The several thousands of bright, pink plastic bottles that washed up on some Cornwall beaches over the past week are ours, says Reckitt Benckiser, a British multinational consumer goods company headquartered in Slough.
According to Reckitt Benckiser, they were unlabelled containers of Vanish – a stain removal product commonly sold in most supermarkets. There has been concern among volunteers who have been removing the bottles, because some of them were leaking.
The pink, plastic bottles started appearing on the beach at Poldhu Cove on the Lizard, southwest Cornwall. Then thousands more washed up on the beaches of Gunwalloe, Polurrian, Loe Bar, Marazion, Mount’s Bay and Porthleven.
Culdrose Naval Air Station volunteers helping collect more bottles that appeared on the beach. (Image: www.facebook.com)
The company, which said it was “providing all the agencies involved in the clear up with logistical and financial support”, informed that the pink bottles came from a container that was lost at sea off a ship near Land’s End in May 2015.
Reckitt Benckiser’s products, which are sold in more than 200 countries, include some well known names such as sore throat lozenges Strepsils, air freshener Air Wick, hair removal brand Veet, antiseptic brand Dettol, as well as Vanish, Mycil, Durex, Calgon and Clearasil.
On Friday, volunteers from Culdrose Naval Air Station helped collect more plastic bottles at Poldhu Beach.
“Alongside staff from the National trust and members of the public, several hundred bottles were collected, some empty, but plenty still full of a cleaning product washed up after strong winds pushed the bottles ashore from shipping containers, believed to have been lost at sea in May 2015.”

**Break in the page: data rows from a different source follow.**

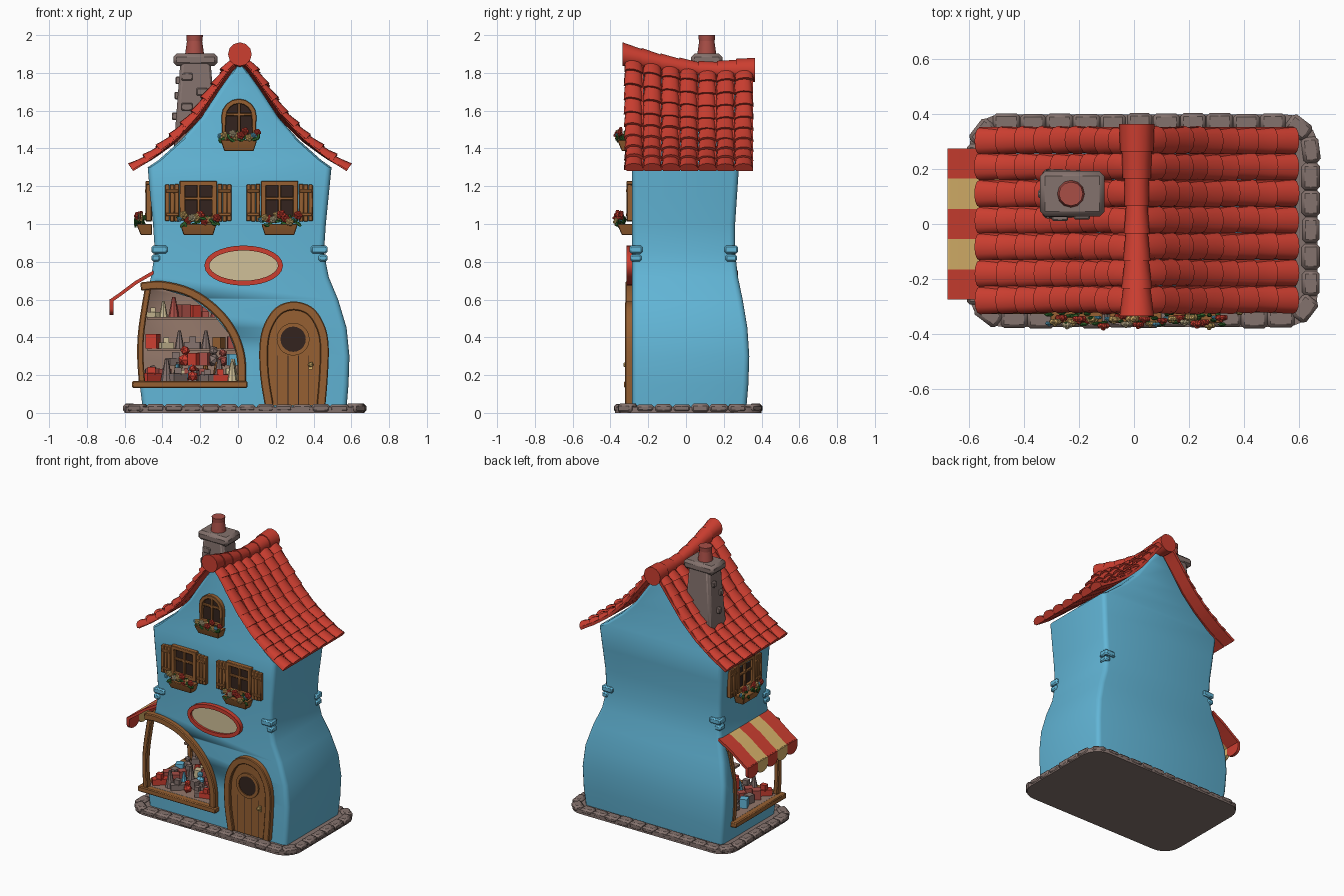
import bpy, bmesh, math, random
from mathutils import Matrix, Vector

if "Cube" in bpy.data.objects:
    bpy.data.objects.remove(bpy.data.objects["Cube"])

random.seed(7)
R = random.uniform

def material(name, r, g, b):
    m = bpy.data.materials.new(name)
    m.diffuse_color = [((c / 255 + .055) / 1.055) ** 2.4 for c in (r, g, b)] + [1]
    m.use_nodes = True
    m.node_tree.nodes["Principled BSDF"].inputs["Base Color"].default_value = m.diffuse_color
    return m

BLUE = material("wall_blue", 98, 182, 215)
RED = material("roof_red", 204, 62, 48)
STONE = material("stone_grey", 132, 114, 109)
WOOD = material("wood_brown", 150, 96, 50)
DARK = material("dark_glass", 52, 36, 30)
CREAM = material("cream", 208, 192, 152)
TAN = material("straw_yellow", 216, 178, 106)
GREEN = material("leaf_green", 48, 104, 44)
PLASTER = material("shop_plaster", 148, 120, 106)
CLAY = material("clay_pot", 168, 78, 70)

def done(bm, name, mats, M=None, bevel=0, angle=35):
    bmesh.ops.recalc_face_normals(bm, faces=bm.faces)
    if M: bm.transform(M)
    me = bpy.data.meshes.new(name)
    bm.to_mesh(me); bm.free()
    ob = bpy.data.objects.new(name, me)
    bpy.context.collection.objects.link(ob)
    for m in mats if isinstance(mats, list) else [mats]: me.materials.append(m)
    if bevel:
        b = ob.modifiers.new("soft_edges", 'BEVEL')
        b.width, b.segments, b.limit_method = bevel, 1, 'ANGLE'
    bpy.ops.object.select_all(action='DESELECT')
    ob.select_set(True); bpy.context.view_layer.objects.active = ob
    bpy.ops.object.shade_smooth_by_angle(angle=math.radians(angle))
    return ob

def loft(bm, rings, caps=True):
    vs = [[bm.verts.new(p) for p in r] for r in rings]
    n = len(vs[0])
    for a, b in zip(vs, vs[1:]):
        for i in range(n): bm.faces.new((a[i], a[(i + 1) % n], b[(i + 1) % n], b[i]))
    if caps: bm.faces.new(vs[0]); bm.faces.new(vs[-1])

def prism(bm, pts, y0, y1):
    loft(bm, [[(x, y, z) for x, z in pts] for y in (y0, y1)])

def ribbon(bm, pts, w, y0, y1, closed=False):
    rings, n = [], len(pts)
    for i, p in enumerate(pts):
        a, b = (pts[i - 1], pts[(i + 1) % n]) if closed else (pts[max(i - 1, 0)], pts[min(i + 1, n - 1)])
        t = (Vector(b) - Vector(a)).normalized() * w / 2
        if closed and n == 4: t *= 1.414
        rings.append([(p[0] - t.y, y0, p[1] + t.x), (p[0] + t.y, y0, p[1] - t.x),
                      (p[0] + t.y, y1, p[1] - t.x), (p[0] - t.y, y1, p[1] + t.x)])
    loft(bm, rings + rings[:1] if closed else rings, not closed)
    if closed: bmesh.ops.remove_doubles(bm, verts=bm.verts, dist=1e-5)

def box(bm, c, s, rot=0):
    bmesh.ops.create_cube(bm, size=1, matrix=Matrix.Translation(c) @ Matrix.Rotation(rot, 4, 'Z') @ Matrix.Diagonal((*s, 1)))

def ball(bm, c, s):
    bmesh.ops.create_icosphere(bm, subdivisions=1, radius=1, matrix=Matrix.Translation(c) @ Matrix.Rotation(R(0, 3), 4, 'Y') @ Matrix.Diagonal((*s, 1)))

def cone(bm, c, r1, r2, h, n=12):
    bmesh.ops.create_cone(bm, cap_ends=True, segments=n, radius1=r1, radius2=r2, depth=h, matrix=Matrix.Translation(c))

def ellipse(cx, cz, rx, rz, n=28):
    return [(cx + rx * math.cos(i * math.tau / n), cz + rz * math.sin(i * math.tau / n)) for i in range(n)]

def curve(pts, k=4):
    out, P = [], [Vector(p) for p in [pts[0], *pts, pts[-1]]]
    for a, b, c, d in zip(P, P[1:], P[2:], P[3:]):
        for i in range(k):
            t = i / k
            out.append(tuple(.5 * (2 * b + (c - a) * t + (2 * a - 5 * b + 4 * c - d) * t**2 + (3 * b - a - 3 * c + d) * t**3)))
    return out + [tuple(pts[-1])]

def rrect(x0, x1, y0, y1, r, n=3):
    return [(cx + r * math.cos(q * math.pi / 2 + i * math.pi / 2 / n), cy + r * math.sin(q * math.pi / 2 + i * math.pi / 2 / n))
            for q, (cx, cy) in enumerate([(x1 - r, y1 - r), (x0 + r, y1 - r), (x0 + r, y0 + r), (x1 - r, y0 + r)]) for i in range(n + 1)]

def lerp(tab, v):
    for (a, p), (b, q) in zip(tab, tab[1:]):
        if v <= b: return p + (q - p) * max(0, (v - a) / (b - a))
    return tab[-1][1]

# Stone plinth
bm = bmesh.new()
prism(bm, [(x, -y) for x, y in rrect(-.6, .67, -.375, .4, .12, 6)], 0, .03)
done(bm, "plinth_slab", STONE, Matrix.Rotation(math.pi / 2, 4, 'X'))
bm = bmesh.new()
path = [Vector(p) for p in rrect(-.575, .645, -.345, .37, .1, 6)]
seg = [(a, b - a) for a, b in zip(path, path[1:] + path[:1])]
total = sum(d.length for _, d in seg)
for i in range(38):
    s = total * i / 38
    for a, d in seg:
        if s <= d.length: break
        s -= d.length
    p = a + d.normalized() * s
    box(bm, (p.x, p.y, .025), (.096 + R(-.006, .006), .068 + R(-.006, .004), .042 + R(-.006, .006)), math.atan2(d.y, d.x))
done(bm, "plinth_stones", STONE, bevel=.012)

# Curvy house body with gable, and the open shop corner cut out of it
SAG = [(-.33, 0), (-.1, .045), (.1, .07), (.36, .055)]
def sag(y, z): return z - lerp(SAG, y) * min(1, max(0, (z - 1.3) / .55))
rows = [(.03, -.505, .575, .32), (.15, -.52, .585, .33), (.3, -.53, .59, .335), (.45, -.525, .575, .325),
        (.6, -.495, .53, .3), (.72, -.46, .48, .275), (.85, -.44, .455, .26), (1, -.45, .465, .26), (1.15, -.465, .48, .27), (1.3, -.478, .495, .28)]
rows += [(z, .01 - h, .01 + h, .28) for z, h in [(1.34, .43), (1.45, .31), (1.57, .205), (1.72, .11), (1.82, .04), (1.85, .01)]]
bm = bmesh.new()
loft(bm, [[(x, y, sag(y, z)) for x, y in rrect(a, b, -.285, yb, min(.03, (b - a) * .3))] for z, a, b, yb in rows])
body = done(bm, "house_body", [BLUE, PLASTER])
bm = bmesh.new()
prism(bm, [(-.8, .17), (0, .17), (-.005, .3), (-.05, .42), (-.13, .52), (-.25, .61), (-.4, .655), (-.8, .655)], -.5, .2)
for f in bm.faces: f.material_index = 1
cutter = done(bm, "shop_cutter", [BLUE, PLASTER])
mod = body.modifiers.new("shop_opening", 'BOOLEAN')
mod.object, mod.operation, mod.solver = cutter, 'DIFFERENCE', 'EXACT'
bpy.context.view_layer.objects.active = body
bpy.ops.object.modifier_apply(modifier=mod.name)
bpy.data.objects.remove(cutter)

# Exposed corner bricks
bm = bmesh.new()
for x, s in ((-.43, -1), (.445, 1)):
    for y in (-.265, .24):
        box(bm, (x - s * .015, y, .865), (.085, .07, .04))
        box(bm, (x + s * .005, y, .82), (.045, .06, .035))
done(bm, "corner_bricks", BLUE, bevel=.008)

# Roof: curved slab and barrel tiles
B = [Vector(p) for p in [(0, 1.865), (.05, 1.825), (.12, 1.72), (.22, 1.575), (.33, 1.455), (.45, 1.355), (.565, 1.28)]]
def roof(s, t, h, y):
    L = t * sum((b - a).length for a, b in zip(B, B[1:]))
    for a, b in zip(B, B[1:]):
        d = b - a
        if L <= d.length + 1e-6: break
        L -= d.length
    d.normalize()
    x, z = a + d * L + Vector((-d.y, d.x)) * h
    return (.01 + s * x, y, sag(y, z))
tiles, slab = bmesh.new(), bmesh.new()
for s in (-1, 1):
    for j in range(7):
        yc = -.276 + j * .0967
        loft(slab, [[roof(s, i / 14, h, yc + d) for h, d in ((0, -.04), (0, .05), (.02, .05), (.02, -.04))] for i in range(15)])
        for k in range(9):
            w = R(-.003, .003)
            ring = []
            for t, r, h0, h1 in ((max(0, k - .15) / 9, .044, .002, .034), ((k + .5) / 9, .049, .006, .042), ((k + 1) / 9, .051, .008, .05)):
                ring.append([roof(s, t, h0 + (h1 - h0 + w) * math.sin(a * math.pi / 6) ** .8 if 0 < a < 6 else h0,
                                  yc + w + r * math.cos(a * math.pi / 6)) for a in range(7)])
            loft(tiles, ring)
done(slab, "roof_slab", RED)
done(tiles, "roof_tiles", RED, angle=50)

# Sagging ridge caps
bm = bmesh.new()
rad = [(-.34, .06), (-.1, .045), (.1, .042), (.37, .068)]
mid = [(-.34, 1.9), (-.1, 1.845), (.1, 1.812), (.37, 1.815)]
for i in range(7):
    y0 = -.335 + i * .1
    loft(bm, [[(.01 + (lerp(rad, y) + g) * math.cos(a * math.tau / 12), y, lerp(mid, y) + (lerp(rad, y) + g) * math.sin(a * math.tau / 12))
               for a in range(12)] for y, g in ((y0, .003), (y0 + .1, -.003))])
done(bm, "ridge_caps", RED)

# Chimney
bm = bmesh.new()
loft(bm, [[(x, y, z) for x, y in rrect(-.225 - h, -.225 + h, .11 - d, .11 + d, .015, 1)] for z, h, d in ((1.4, .115, .095), (1.6, .1, .085), (1.86, .08, .075))])
for z, x, y in ((1.78, -.27, .04), (1.7, -.19, .032), (1.62, -.27, .026), (1.57, -.32, .11), (1.68, -.305, .07), (1.76, -.3, .14)):
    box(bm, (x, y, z), (.06, .03, .04))
done(bm, "chimney_stack", STONE, bevel=.005)
bm = bmesh.new()
box(bm, (-.225, .11, 1.87), (.235, .165, .065))
done(bm, "chimney_cap", STONE, bevel=.018)
bm = bmesh.new()
cone(bm, (-.23, .11, 1.95), .05, .036, .1); cone(bm, (-.23, .11, 1.985), .042, .044, .03)
done(bm, "chimney_pot", CLAY)

# Flower box windows
def window(name, M, shutters):
    fr, gl = bmesh.new(), bmesh.new()
    top = [(.08 * math.cos(a * math.pi / 8), 1.125 + .08 * math.sin(a * math.pi / 8)) for a in range(9)]
    pts = [(-.085, 1.03), (.085, 1.03), (.085, 1.215), (-.085, 1.215)] if shutters else [(-.08, 1.02), (.08, 1.02)] + top
    ribbon(fr, pts, .026, -.315, -.28, True)
    prism(gl, pts, -.293, -.286)
    box(fr, (0, -.298, 1.12), (.016, .02, .19)); box(fr, (0, -.298, 1.135), (.16, .02, .014))
    for s in (-1, 1) if shutters else ():
        for i in range(3): box(fr, (s * (.114 + i * .025), -.298, 1.112), (.0235, .03, .2 - .004 * i))
        for z in (1.05, 1.175): box(fr, (s * .139, -.313, z), (.066, .01, .016))
    loft(fr, [[(-w, y0, z), (w, y0, z), (w, -.28, z), (-w, -.28, z)] for z, w, y0 in ((.942, .078, -.34), (.985, .092, -.358), (1.0, .096, -.362))])
    done(fr, name + "_frame_and_box", WOOD, M, .003); done(gl, name + "_glass", DARK, M)
    beds = [(RED, bmesh.new()), (TAN, bmesh.new()), (CREAM, bmesh.new()), (BLUE, bmesh.new())]
    for i, c in enumerate((3, 1, 0, 2, 1, 0, 0, 1, 3, 0)):
        x, y, z, r = -.1 + i * .022, R(-.372, -.335), R(1.01, 1.05), R(.018, .024) if c < 3 else .013
        for k in range(5):
            a = k * math.tau / 5
            ball(beds[c][1], (x + r * .6 * math.cos(a), y, z + r * .6 * math.sin(a)), (r * .6, r * .55, r * .6))
        ball(beds[c][1], (x, y - r * .4, z), (r * .5,) * 3)
    for m, b in beds: done(b, name + "_flowers_" + m.name, m, M)
    lf = bmesh.new()
    for i in range(14): ball(lf, (-.1 + i * .0155, R(-.37, -.32), R(.993, 1.035)), (.02, .008, .01))
    done(lf, name + "_leaves", GREEN, M)

T = Matrix.Translation
window("left_window", T((-.21, 0, 0)), True)
window("right_window", T((.22, 0, 0)), True)
window("gable_window", T((.005, 0, .445)), False)
window("side_window", T((-.175, .02, 0)) @ Matrix.Rotation(-math.pi / 2, 4, 'Z'), True)

# Oval sign
bm = bmesh.new(); ribbon(bm, ellipse(.03, .78, .195, .093), .026, -.315, -.28, True); done(bm, "sign_rim", RED)
bm = bmesh.new(); prism(bm, ellipse(.03, .78, .19, .088), -.3, -.28); done(bm, "sign_board", CREAM)

# Door
arch = curve([(.165, .04), (.14, .2), (.137, .36), (.16, .46), (.215, .54), (.295, .567), (.38, .54), (.435, .46), (.457, .36), (.453, .2), (.44, .04)])
bm = bmesh.new(); ribbon(bm, arch, .046, -.322, -.28); done(bm, "door_frame", WOOD, bevel=.005)
bm = bmesh.new(); prism(bm, arch, -.302, -.28); ribbon(bm, ellipse(.292, .39, .077, .077, 20), .02, -.314, -.3, True)
done(bm, "door_panel", WOOD)
bm = bmesh.new(); prism(bm, ellipse(.292, .39, .07, .07, 20), -.308, -.3)
for x in (.21, .265, .32, .375): box(bm, (x, -.302, .175), (.004, .004, .26))
done(bm, "door_glass_and_grooves", DARK)
bm = bmesh.new(); ball(bm, (.385, -.32, .255), (.016, .014, .016)); box(bm, (.385, -.306, .25), (.018, .01, .04)); done(bm, "door_handle", TAN)

# Shop timber frame, with posts, sills and shelves
bm = bmesh.new()
ribbon(bm, curve([(-.515, .668), (-.4, .675), (-.25, .635), (-.12, .545), (-.03, .43), (.015, .3), (.02, .16)]), .045, -.32, -.265)
post = curve([(-.508, .16), (-.517, .3), (-.51, .45), (-.475, .67)])
ribbon(bm, post, .034, -.315, -.27); ribbon(bm, post, .034, .185, .225)
box(bm, (-.255, -.29, .15), (.61, .075, .038)); box(bm, (-.53, -.04, .15), (.06, .56, .038)); box(bm, (-.48, -.04, .67), (.04, .54, .035))
done(bm, "shop_frame", WOOD, bevel=.006)
bm = bmesh.new()
for z in (.335, .5): box(bm, (-.235, .14, z), (.49, .12, .014))
done(bm, "shop_shelves", PLASTER)

# Toys on the shop floor and shelves
piles = [(m, bmesh.new()) for m in (RED, STONE, CLAY, CREAM, WOOD, BLUE)]
def toy(x, y, z, s):
    b = piles[random.choice((0, 0, 1, 1, 1, 2, 2, 3, 4, 5))][1]
    kind = random.randrange(4)
    if kind == 0: box(b, (x, y, z + s * .6), (s, s, s * 1.2), R(0, 1.5))
    elif kind == 1: cone(b, (x, y, z + s * .9), s * .5, s * .15, s * 1.8, 8)
    elif kind == 2: ball(b, (x, y, z + s * .45), (s * .55,) * 3); ball(b, (x, y, z + s * 1.2), (s * .4,) * 3)
    else: box(b, (x, y, z + s * .3), (s * 1.5, s * .7, s * .6), R(0, 3)); box(b, (x, y, z + s * .8), (s * .6, s * .5, s * .6))
for i in range(7):
    for j in range(5): toy(-.455 + i * .07 + R(-.012, .012), -.22 + j * .075, .17, R(.045, .07))
    toy(-.45 + i * .07, .12, .342, R(.05, .065)); toy(-.45 + i * .055, .14, .507, R(.045, .06))
    toy(-.33 + i * .05, R(-.05, .05), .25, R(.05, .07))
for m, b in piles: done(b, "toys_" + m.name, m)

# Striped awning with scalloped edge
left = T((-.385, 0, 0)) @ Matrix.Rotation(-math.pi / 2, 4, 'Z')
for name, m, ids in (("awning_red", RED, (0, 2, 4)), ("awning_straw", TAN, (1, 3))):
    bm = bmesh.new()
    for i in ids:
        y0 = -.275 + i * .11
        ribbon(bm, [(-.445, .745), (-.54, .69), (-.62, .63), (-.668, .597)], .018, y0, y0 + .11)
    done(bm, name, m)
    bm = bmesh.new()
    for i in ids:
        c = .22 - i * .11
        prism(bm, [(c + .055, .602)] + [(c + .055 * math.cos(a * math.pi / 8), .55 - .033 * math.sin(a * math.pi / 8)) for a in range(9)] + [(c - .055, .602)], -.295, -.275)
    done(bm, name + "_valance", m, left)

“The clean up operation will continue for the foreseeable future, until all the bottles have washed up along the Cornish coast.”
According to Cornwall Council, the container that fell into the sea from a ship, carried 18,720 bottles of Vanish. So far, about half of them have been accounted for.
National Trust SW says more bottles will continue washing up on Cornwall’s beaches. (Image: twitter.com/NTSouthWest)
Concern regarding damage to marine environment
Nobody yet knows what the effect of leaking bottles of Vanish might be on the local marine wildlife. The stain remover has caustic properties – it can burn or corrode organic tissue by chemical action.
Cornwall Council has warned people to keep children and pets well away from the bottles should any more be washed up. “No attempt should be made to recover the bottles,” it added.
“Well, Poldhu’s tide of pink bottles has caused a national media frenzy! It’s been a hectic day of radio and TV interviews for Justin our Lead Ranger, and Alan, Friends of Poldhu group co-ordinator. Let’s hope we’re through the worst but I fear we may be seeing more of the pink things yet!”
According to the National Trust, the pink bottles appear on the beach following the high tide. (Image: twitter.com/NTPressOffice)
Friends of Poldhu, whose members first spotted the pink bottles on the beach, thanked all the volunteers who helped with the massive clean-up.
Although clearing the bottles is a straightforward operation, Friends of Poldhu is concerned about the environmental consequences. After each high tide, lines of pulverized plastic are seen on the beach close to the water.
In an interview with Pirate FM, Alan Noble, from Friends of Poldhu said:
“Plastic poses a risk to everybody, including humans. One only has to look onto the beach and you can see hundreds of micro pieces of plastic.”
“It gets into fish, it gets into the food chain – it gets into us. Most of them are still sealed and they haven’t leaked. But who knows how many more are out there being pounded by the surf.”
Nearly thirty tonnes of unlabelled Vanish bottles, that came from a container that fell from a ship off Land’s End last year, have washed up on several Cornish beaches, including Gunwalloe, Poldhu Cove and several others.
Ross Hocking, who owns the Poldhu Beach Café, says he has watched the thousands of bottles come in each day, and then taken away by volunteers.
Mr. Hocking told Western Morning News:
“I think they will be coming in for months. The way the wind and tide is going, it will be a long time before they stop completely coming in. I am pretty sure they have fallen off some container ship – the National Trust are looking into finding out exactly where they are from.”
“They are completely unbranded, detergent-like bottles which are pink. Every minute more are turning up. It’s a bit annoying really, but lots of people have been helping. We get rubbish daily – the vast majority of which is marine waste – but in terms of quantity of the same, this is the worst we have had in a while. Because we are on the point of the Lizard we get affected more.”
Video – Pink bottles wash up on Cornish coast